▶ _Task to carry out_: With the line containing "bm.faces.new(rings[-1])" as the starting point, write out each line exactly through the final line of the listing, both ends included.

▶ _Records supplied_:
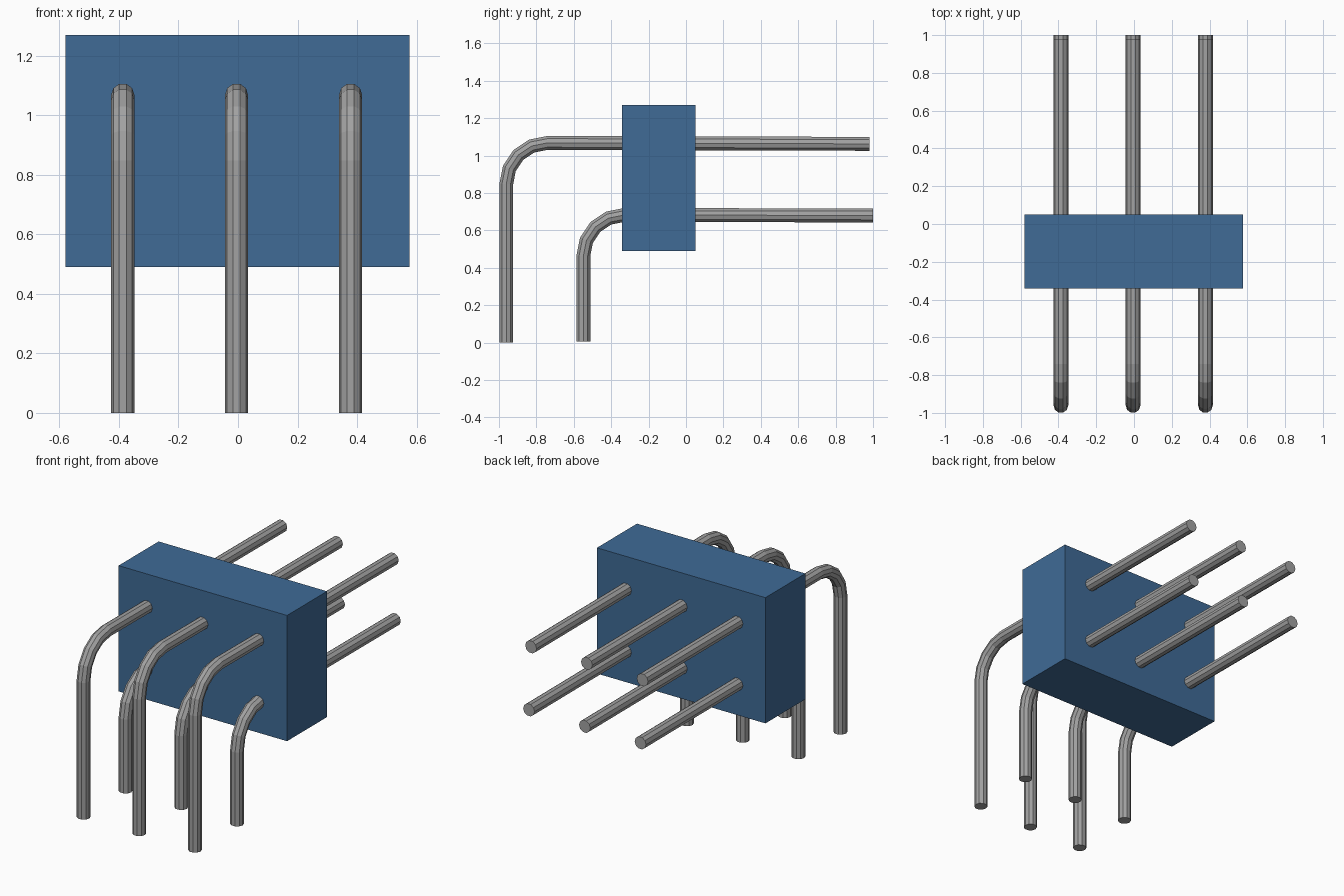
import bpy, bmesh, math
from mathutils import Vector

cube = bpy.data.objects.get("Cube")
if cube:
    bpy.data.objects.remove(cube, do_unlink=True)


def material(name, rgb):
    m = bpy.data.materials.new(name)
    m.use_nodes = True
    m.diffuse_color = (*rgb, 1)
    m.node_tree.nodes["Principled BSDF"].inputs["Base Color"].default_value = (*rgb, 1)
    return m


BLUE = material("blue plastic", (0.05, 0.145, 0.305))
GREY = material("grey metal", (0.36, 0.36, 0.36))
SIDES, RADIUS, BEND, STEPS = 10, 0.039, 0.22, 4


def finish(bm, name, mat):
    bmesh.ops.recalc_face_normals(bm, faces=bm.faces)
    mesh = bpy.data.meshes.new(name)
    bm.to_mesh(mesh)
    bm.free()
    mesh.materials.append(mat)
    ob = bpy.data.objects.new(name, mesh)
    bpy.context.collection.objects.link(ob)
    return ob


def block(name, lo, hi, mat):
    bm = bmesh.new()
    bmesh.ops.create_cube(bm, size=1)
    lo, hi = Vector(lo), Vector(hi)
    for v in bm.verts:
        v.co = (lo + hi) / 2 + v.co * (hi - lo)
    return finish(bm, name, mat)


def bent_pin(name, x, y_leg, z_foot, z_bar, y_end, z_end):
    """Sweep a polygon up the leg, round the bend and out to the back."""
    cy, cz = y_leg + BEND, z_bar - BEND
    # each station: centre y, z, direction of travel, mitre stretch
    stations = [(y_leg, z_foot, math.pi / 2)]
    for i in range(STEPS + 1):
        a = math.pi / 2 * i / STEPS
        stations.append((cy - BEND * math.cos(a), cz + BEND * math.sin(a), math.pi / 2 - a))
    stations.append((y_end, z_end, 0))

    bm = bmesh.new()
    rings = []
    for y, z, heading in stations:
        out = Vector((0, -math.sin(heading), math.cos(heading)))
        ring = []
        for k in range(SIDES):
            t = 2 * math.pi * k / SIDES
            co = Vector((x, y, z)) + Vector((RADIUS * math.cos(t), 0, 0)) + out * RADIUS * math.sin(t)
            ring.append(bm.verts.new(co))
        rings.append(ring)
    for a, b in zip(rings, rings[1:]):
        for k in range(SIDES):
            n = (k + 1) % SIDES
            bm.faces.new((a[k], a[n], b[n], b[k]))
    bm.faces.new(rings[0])
    bm.faces.new(rings[-1])
    return finish(bm, name, GREY)


# Plastic body
block("housing", (-0.58, -0.342, 0.49), (0.576, 0.05, 1.27), BLUE)

# Two rows of right-angle pins
for side, x in (("right", -0.387), ("middle", -0.005), ("left", 0.378)):
    bent_pin(f"upper_pin_{side}", x, -0.961, 0.0, 1.068, 0.98, 1.063)
    bent_pin(f"lower_pin_{side}", x, -0.549, 0.005, 0.683, 1.0, 0.68)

▶ _Solution below_:
    bm.faces.new(rings[-1])
    return finish(bm, name, GREY)


# Plastic body
block("housing", (-0.58, -0.342, 0.49), (0.576, 0.05, 1.27), BLUE)

# Two rows of right-angle pins
for side, x in (("right", -0.387), ("middle", -0.005), ("left", 0.378)):
    bent_pin(f"upper_pin_{side}", x, -0.961, 0.0, 1.068, 0.98, 1.063)
    bent_pin(f"lower_pin_{side}", x, -0.549, 0.005, 0.683, 1.0, 0.68)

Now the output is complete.